"There are too many different things in football. People who are buying, people who are selling or people accepting to go one place or another -- it's not like that. It's what the team needs.
"You can look at these three, or these three, but you can never look at these three. It's impossible. What are you looking for? Somebody who's called a defender or a type of defender?
"It’s a big difference, such a big difference.
"A lot of times people don’t see the quality of the individual, and this individual should function good in the team and the way the team plays ... in the end, the best player will never come out of a team who loses too much. It’s impossible."
This is the other enduring impression of Cruyff. For all that he represents the game at its most sophisticated and often speaks in contradictions, so much of what he says is applicable to any level of football.
"The main thing is, a lot of people think that making a mistake is a problem. No, I don’t think so. Making a mistake is to make you better, as long you learn from your mistake. So I think making a mistake for me is never a problem. It's a perfect thing, as long as you learn from it and don't make the same mistake again. The only way you can learn is from your mistakes. You can never learn from the things you did well. It's impossible.
"That's what we learned [at Ajax]. You tried something, that didn’t work for that [reason] and that. Do it again. Do something different.
"Football is a game of mistakes and, if you analyse a mistake, you can say OK. If I put somebody where the mistakes come from, with his quality, you’re going to make less mistakes and if you make less mistakes you've got more possibilities.
"So it's a different way of thinking. It's not like we think this pass is good or bad. If this was the best pass why didn't he do it? Did he see or didn't he see it or wasn’t he capable of executing it.
"So it's not a lot of times that you're going to discuss or analyse what he did. Most of the time you’ve got to analyse why he didn't do the other thing.
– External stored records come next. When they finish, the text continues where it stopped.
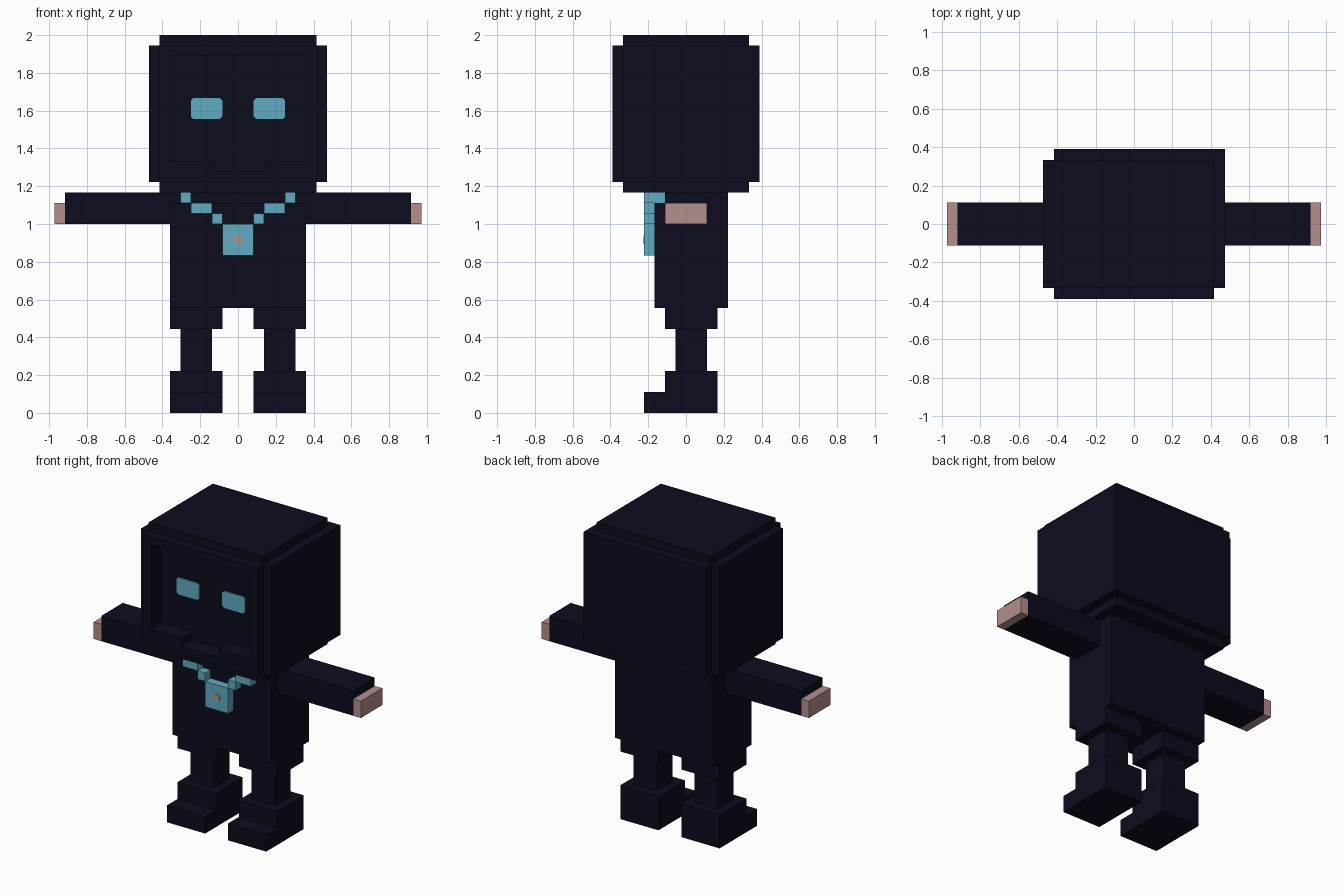
import bpy, bmesh, math
from mathutils import Vector

if "Cube" in bpy.data.objects:
    bpy.data.objects.remove(bpy.data.objects["Cube"], do_unlink=True)

U = 1 / 18  # one block of the grid the figure is built on


def material(name, rgb):
    m = bpy.data.materials.new(name)
    m.use_nodes = True
    m.diffuse_color = (*rgb, 1)
    bsdf = next(n for n in m.node_tree.nodes if n.type == 'BSDF_PRINCIPLED')
    bsdf.inputs["Base Color"].default_value = (*rgb, 1)
    return m


NAVY = material("dark_navy", (0.0037, 0.0037, 0.0130))
BLUE = material("pale_blue", (0.115, 0.410, 0.525))
PINK = material("dusty_pink", (0.455, 0.275, 0.265))


def finish(name, bm, mat):
    mesh = bpy.data.meshes.new(name)
    bm.to_mesh(mesh)
    bm.free()
    mesh.materials.append(mat)
    ob = bpy.data.objects.new(name, mesh)
    bpy.context.scene.collection.objects.link(ob)
    return ob


def blocks(name, mat, boxes, side=1):
    """Boxes given as x0, x1, y0, y1, z0, z1 in grid blocks; side -1 mirrors."""
    bm = bmesh.new()
    for x0, x1, y0, y1, z0, z1 in boxes:
        verts = bmesh.ops.create_cube(bm, size=1)["verts"]
        for v in verts:
            v.co = Vector((side * (x1 if v.co.x > 0 else x0),
                           y1 if v.co.y > 0 else y0,
                           z1 if v.co.z > 0 else z0)) * U
    bmesh.ops.recalc_face_normals(bm, faces=bm.faces)
    return finish(name, bm, mat)


def plate(name, mat, outline, y, thick=0.006):
    """Thin plate facing the front, from an x-z outline in grid blocks."""
    bm = bmesh.new()
    face = bm.faces.new([bm.verts.new((x * U, y * U, z * U)) for x, z in outline])
    ext = bmesh.ops.extrude_face_region(bm, geom=[face])["geom"]
    for v in (g for g in ext if isinstance(g, bmesh.types.BMVert)):
        v.co.y -= thick
    bmesh.ops.recalc_face_normals(bm, faces=bm.faces)
    return finish(name, bm, mat)


# Head: core with the recessed face, crown and chin layers
blocks("head_core", NAVY, [(-7.5, 7.5, -5, 7, 22, 35)])
blocks("crown_layer", NAVY, [(-7.5, 7.5, -6, 6, 35, 36)])
blocks("chin_layer", NAVY, [(-7.5, 7.5, -6, 6, 21, 22)])

# Hood rim around the face
blocks("hood_rim", NAVY, [
    (-7.5, -6.5, -7, -5, 22, 35), (6.5, 7.5, -7, -5, 22, 35),
    (-6.5, 6.5, -7, -5, 34, 35), (-6.5, 6.5, -7, -5, 22, 23),
    (-6.5, -2.5, -7, -5, 23, 24), (2.5, 6.5, -7, -5, 23, 24)])

# Torso, set back at the neckline
blocks("torso", NAVY, [(-6.5, 6.5, -3, 4, 10, 20), (-6.5, 6.5, -2, 4, 20, 21)])

# Pendant with its gem
blocks("pendant", BLUE, [(-1.5, 1.5, -4, -3, 15, 18)])
ring = [(0.45 * math.cos(math.pi * (k + .5) / 4),
         16.5 + 0.45 * math.sin(math.pi * (k + .5) / 4)) for k in range(8)]
plate("pendant_gem", PINK, ring, -4, 0.004)

for side, tag in ((1, "left"), (-1, "right")):
    # Hood side; only the left rear corner is filled
    blocks("hood_side_" + tag, NAVY,
           [(7.5, 8.5, -6, 7 if side > 0 else 6, 22, 35)], side)
    # Eye with clipped corners
    c = 0.25
    eye = [(1.5 + c, 28), (4.5 - c, 28), (4.5, 28 + c), (4.5, 30 - c),
           (4.5 - c, 30), (1.5 + c, 30), (1.5, 30 - c), (1.5, 28 + c)]
    plate("eye_" + tag, BLUE, [(side * x, z) for x, z in eye], -5)
    # Arm and hand
    blocks("arm_" + tag, NAVY, [(6.5, 16.5, -2, 2, 18, 21)], side)
    blocks("hand_" + tag, PINK, [(16.5, 17.5, -2, 2, 18, 20)], side)
    # Necklace chain stepping up to the shoulder
    blocks("chain_" + tag, BLUE, [
        (1.5, 2.5, -4, -3, 18, 19), (2.5, 4.5, -4, -3, 19, 20),
        (4.5, 5.5, -4, -2, 20, 21)], side)
    # Leg and boot
    blocks("thigh_" + tag, NAVY, [(1.5, 6.5, -2, 3, 8, 10)], side)
    blocks("shin_" + tag, NAVY, [(2.5, 5.5, -1, 2, 4, 8)], side)
    blocks("boot_" + tag, NAVY, [(1.5, 6.5, -4, 3, 0, 2), (1.5, 6.5, -2, 3, 2, 4)], side)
"That's where it all starts, how you see totally different the game. If you analyse it, you can train on it."
This idea of the individual fitting into the collective, of the truly social aspect of football, is something that still engages him. It is the guiding principle of his charity, which is all about enriching lives through sport.
"What is sport, besides the physical education you do for yourself? It's playing together, trying things out, getting better every day, winning together, losing together, helping somebody out. It's life. It's totally life, 100 percent.”
For all the rigour, he remains something of a romantic.